Somewhere below are a line with "# Thin lugs at both ends" and a later line with "# Open retaining clip". Output exactly those lines and all lines between them.

Top of Exercise materials

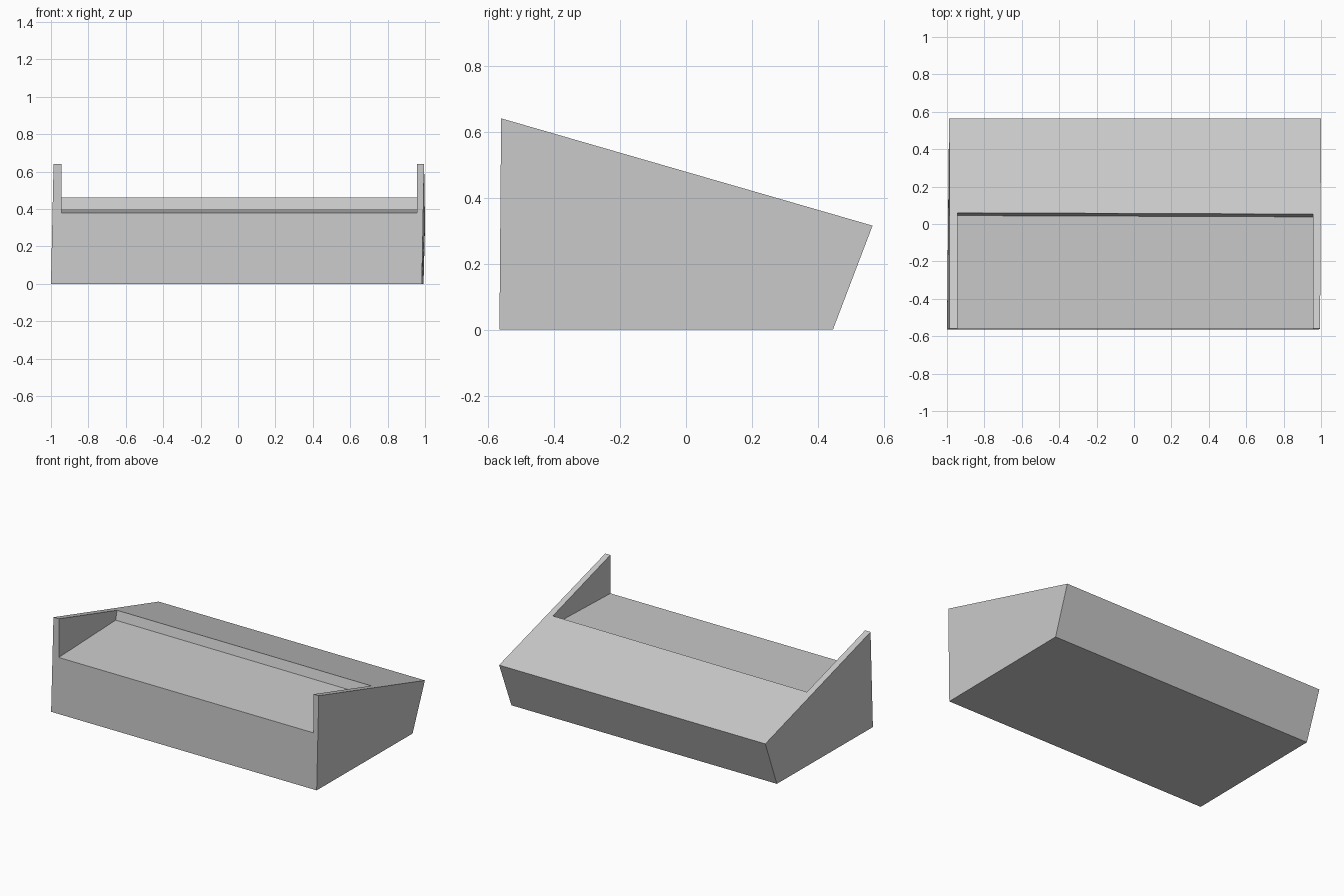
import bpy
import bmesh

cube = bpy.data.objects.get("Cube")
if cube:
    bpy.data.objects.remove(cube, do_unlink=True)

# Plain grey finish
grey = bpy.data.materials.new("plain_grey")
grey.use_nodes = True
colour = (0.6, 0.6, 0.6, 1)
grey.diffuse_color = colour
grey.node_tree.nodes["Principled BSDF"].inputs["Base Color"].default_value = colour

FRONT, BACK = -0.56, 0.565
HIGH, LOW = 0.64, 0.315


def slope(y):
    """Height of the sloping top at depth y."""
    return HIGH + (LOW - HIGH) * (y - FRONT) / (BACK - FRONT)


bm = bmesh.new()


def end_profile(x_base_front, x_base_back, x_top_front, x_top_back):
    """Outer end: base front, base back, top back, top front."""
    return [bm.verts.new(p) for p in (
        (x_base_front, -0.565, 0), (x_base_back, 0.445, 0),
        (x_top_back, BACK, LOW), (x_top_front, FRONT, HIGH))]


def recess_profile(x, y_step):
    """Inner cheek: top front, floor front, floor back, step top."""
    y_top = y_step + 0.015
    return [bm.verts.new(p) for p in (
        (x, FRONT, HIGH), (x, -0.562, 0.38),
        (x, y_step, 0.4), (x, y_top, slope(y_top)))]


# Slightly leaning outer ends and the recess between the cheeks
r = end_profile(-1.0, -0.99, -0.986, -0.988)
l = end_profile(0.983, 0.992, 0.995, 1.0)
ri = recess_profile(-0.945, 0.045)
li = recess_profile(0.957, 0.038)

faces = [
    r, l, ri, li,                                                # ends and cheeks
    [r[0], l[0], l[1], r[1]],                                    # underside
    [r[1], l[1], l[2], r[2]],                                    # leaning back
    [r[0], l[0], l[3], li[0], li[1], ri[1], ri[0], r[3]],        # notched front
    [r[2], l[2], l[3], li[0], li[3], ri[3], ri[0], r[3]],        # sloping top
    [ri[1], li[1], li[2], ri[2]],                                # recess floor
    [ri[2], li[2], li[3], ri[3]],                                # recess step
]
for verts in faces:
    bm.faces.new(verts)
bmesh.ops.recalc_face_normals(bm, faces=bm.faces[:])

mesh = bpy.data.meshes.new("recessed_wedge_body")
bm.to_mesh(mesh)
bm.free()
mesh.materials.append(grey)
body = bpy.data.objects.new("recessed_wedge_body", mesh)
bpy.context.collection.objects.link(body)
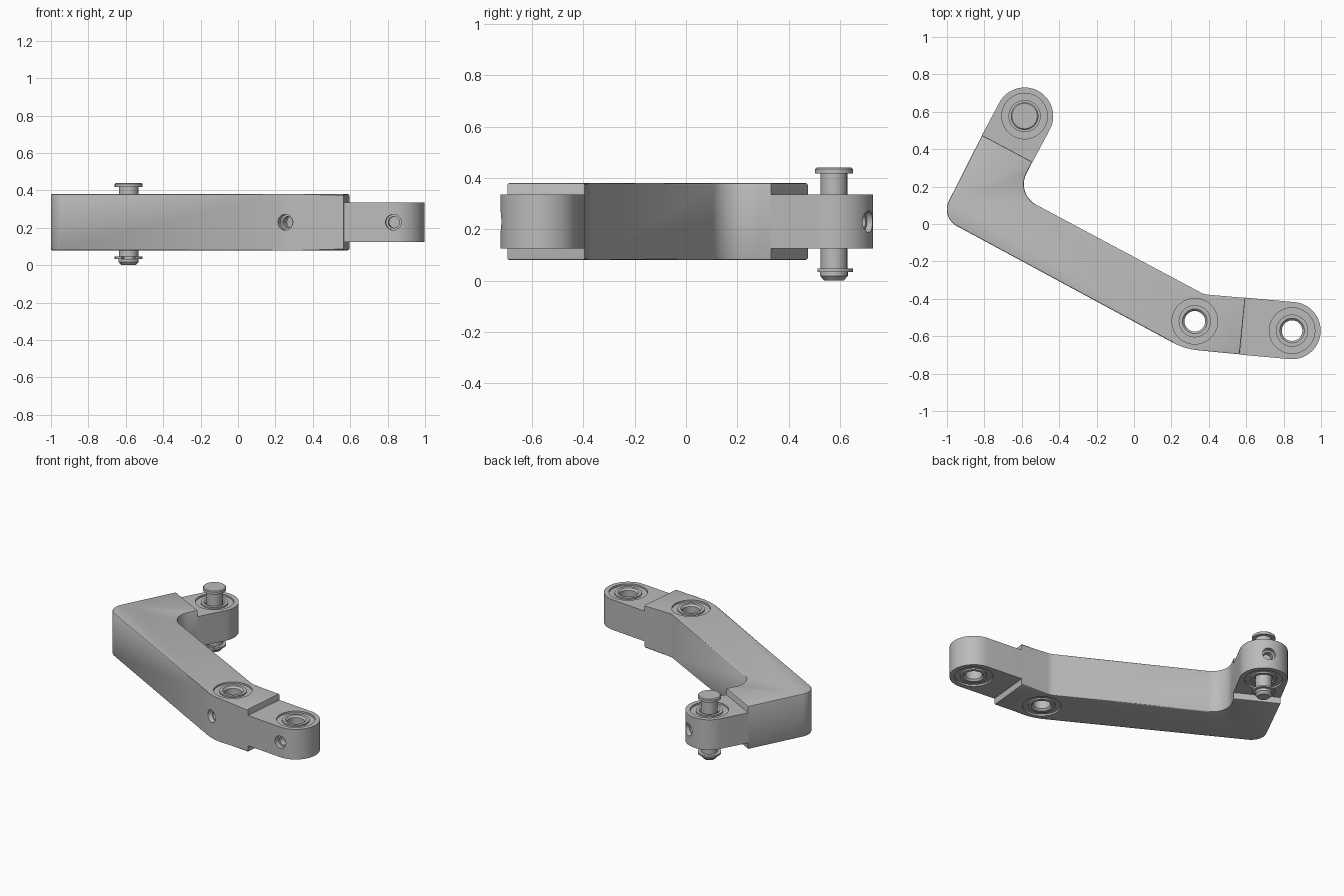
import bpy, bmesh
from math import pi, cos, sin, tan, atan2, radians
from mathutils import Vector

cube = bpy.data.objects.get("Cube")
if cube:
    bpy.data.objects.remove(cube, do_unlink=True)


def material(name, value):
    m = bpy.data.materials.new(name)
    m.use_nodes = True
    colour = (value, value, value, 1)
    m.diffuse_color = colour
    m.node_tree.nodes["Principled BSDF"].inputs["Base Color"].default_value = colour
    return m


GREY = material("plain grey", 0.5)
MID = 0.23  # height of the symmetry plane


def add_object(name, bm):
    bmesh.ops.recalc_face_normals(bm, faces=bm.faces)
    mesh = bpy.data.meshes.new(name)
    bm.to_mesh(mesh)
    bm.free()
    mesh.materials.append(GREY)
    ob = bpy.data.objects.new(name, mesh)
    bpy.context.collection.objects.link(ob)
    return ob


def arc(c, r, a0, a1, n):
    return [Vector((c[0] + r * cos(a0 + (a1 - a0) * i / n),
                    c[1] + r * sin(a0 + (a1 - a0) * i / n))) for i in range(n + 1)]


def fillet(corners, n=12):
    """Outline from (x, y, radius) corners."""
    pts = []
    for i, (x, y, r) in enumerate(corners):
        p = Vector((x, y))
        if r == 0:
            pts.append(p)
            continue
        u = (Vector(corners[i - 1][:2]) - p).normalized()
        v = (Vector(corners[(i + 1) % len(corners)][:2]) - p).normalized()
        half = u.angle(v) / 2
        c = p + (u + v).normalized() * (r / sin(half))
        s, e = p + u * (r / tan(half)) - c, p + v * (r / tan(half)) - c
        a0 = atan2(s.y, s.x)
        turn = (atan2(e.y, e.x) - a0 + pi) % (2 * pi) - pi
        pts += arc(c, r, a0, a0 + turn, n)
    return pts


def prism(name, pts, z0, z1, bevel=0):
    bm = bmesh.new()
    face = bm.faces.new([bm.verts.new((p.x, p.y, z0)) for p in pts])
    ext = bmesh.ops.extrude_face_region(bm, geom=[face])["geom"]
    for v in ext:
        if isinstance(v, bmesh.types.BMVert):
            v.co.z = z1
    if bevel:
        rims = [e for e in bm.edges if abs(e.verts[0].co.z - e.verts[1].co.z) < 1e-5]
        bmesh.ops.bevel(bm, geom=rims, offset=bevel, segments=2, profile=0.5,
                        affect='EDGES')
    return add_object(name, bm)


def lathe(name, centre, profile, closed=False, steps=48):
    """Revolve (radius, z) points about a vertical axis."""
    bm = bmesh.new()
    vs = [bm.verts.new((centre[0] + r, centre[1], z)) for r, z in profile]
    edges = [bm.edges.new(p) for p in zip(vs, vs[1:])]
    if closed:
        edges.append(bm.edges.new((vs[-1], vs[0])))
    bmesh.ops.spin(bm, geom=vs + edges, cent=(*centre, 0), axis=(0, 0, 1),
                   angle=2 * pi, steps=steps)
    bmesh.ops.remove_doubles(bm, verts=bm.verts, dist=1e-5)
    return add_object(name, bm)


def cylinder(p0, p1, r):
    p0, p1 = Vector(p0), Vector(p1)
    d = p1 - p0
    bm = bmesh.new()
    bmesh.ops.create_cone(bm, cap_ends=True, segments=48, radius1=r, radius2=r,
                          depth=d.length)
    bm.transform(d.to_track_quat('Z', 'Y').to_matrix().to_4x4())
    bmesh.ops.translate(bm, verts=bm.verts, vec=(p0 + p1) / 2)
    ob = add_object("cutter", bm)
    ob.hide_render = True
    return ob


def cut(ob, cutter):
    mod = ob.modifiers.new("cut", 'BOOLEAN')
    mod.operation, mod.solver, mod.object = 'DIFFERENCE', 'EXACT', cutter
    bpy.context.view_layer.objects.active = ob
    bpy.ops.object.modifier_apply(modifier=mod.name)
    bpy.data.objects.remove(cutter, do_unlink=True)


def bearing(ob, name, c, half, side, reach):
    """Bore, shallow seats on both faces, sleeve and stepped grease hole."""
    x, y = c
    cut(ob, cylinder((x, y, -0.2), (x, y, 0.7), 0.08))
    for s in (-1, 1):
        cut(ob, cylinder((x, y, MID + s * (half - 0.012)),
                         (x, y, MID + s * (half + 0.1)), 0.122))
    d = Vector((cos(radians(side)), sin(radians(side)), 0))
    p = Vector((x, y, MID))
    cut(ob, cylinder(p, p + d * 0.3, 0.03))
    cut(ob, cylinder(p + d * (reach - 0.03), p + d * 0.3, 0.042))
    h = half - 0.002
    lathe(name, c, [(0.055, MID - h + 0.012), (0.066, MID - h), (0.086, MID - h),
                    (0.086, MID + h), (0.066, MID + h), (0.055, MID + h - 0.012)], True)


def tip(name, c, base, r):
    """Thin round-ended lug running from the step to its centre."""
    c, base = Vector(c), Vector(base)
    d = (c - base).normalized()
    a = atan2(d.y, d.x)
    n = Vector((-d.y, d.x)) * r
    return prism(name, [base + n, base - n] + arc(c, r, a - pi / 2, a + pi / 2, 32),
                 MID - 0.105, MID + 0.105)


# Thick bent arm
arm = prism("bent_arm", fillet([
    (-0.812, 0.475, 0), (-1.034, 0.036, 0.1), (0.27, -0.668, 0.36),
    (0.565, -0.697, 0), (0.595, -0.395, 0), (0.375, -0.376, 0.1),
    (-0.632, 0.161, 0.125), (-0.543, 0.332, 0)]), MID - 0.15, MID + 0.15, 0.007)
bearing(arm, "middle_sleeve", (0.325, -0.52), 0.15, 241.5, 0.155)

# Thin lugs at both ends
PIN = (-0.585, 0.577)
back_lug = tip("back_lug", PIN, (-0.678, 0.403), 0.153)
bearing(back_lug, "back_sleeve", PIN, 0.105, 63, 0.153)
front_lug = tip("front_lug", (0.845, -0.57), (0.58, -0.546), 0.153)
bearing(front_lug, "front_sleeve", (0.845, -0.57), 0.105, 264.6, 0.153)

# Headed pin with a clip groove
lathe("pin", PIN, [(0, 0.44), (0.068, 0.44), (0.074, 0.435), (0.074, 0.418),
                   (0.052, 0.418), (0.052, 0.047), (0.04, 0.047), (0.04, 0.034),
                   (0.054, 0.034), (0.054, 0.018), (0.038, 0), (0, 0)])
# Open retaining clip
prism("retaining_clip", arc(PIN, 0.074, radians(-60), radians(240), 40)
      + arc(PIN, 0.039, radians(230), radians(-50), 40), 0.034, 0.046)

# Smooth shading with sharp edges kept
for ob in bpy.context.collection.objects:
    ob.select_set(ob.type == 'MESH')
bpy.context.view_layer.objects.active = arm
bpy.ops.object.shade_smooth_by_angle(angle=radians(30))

Bottom of Exercise materials

# Response area
# Thin lugs at both ends
PIN = (-0.585, 0.577)
back_lug = tip("back_lug", PIN, (-0.678, 0.403), 0.153)
bearing(back_lug, "back_sleeve", PIN, 0.105, 63, 0.153)
front_lug = tip("front_lug", (0.845, -0.57), (0.58, -0.546), 0.153)
bearing(front_lug, "front_sleeve", (0.845, -0.57), 0.105, 264.6, 0.153)

# Headed pin with a clip groove
lathe("pin", PIN, [(0, 0.44), (0.068, 0.44), (0.074, 0.435), (0.074, 0.418),
                   (0.052, 0.418), (0.052, 0.047), (0.04, 0.047), (0.04, 0.034),
                   (0.054, 0.034), (0.054, 0.018), (0.038, 0), (0, 0)])
# Open retaining clip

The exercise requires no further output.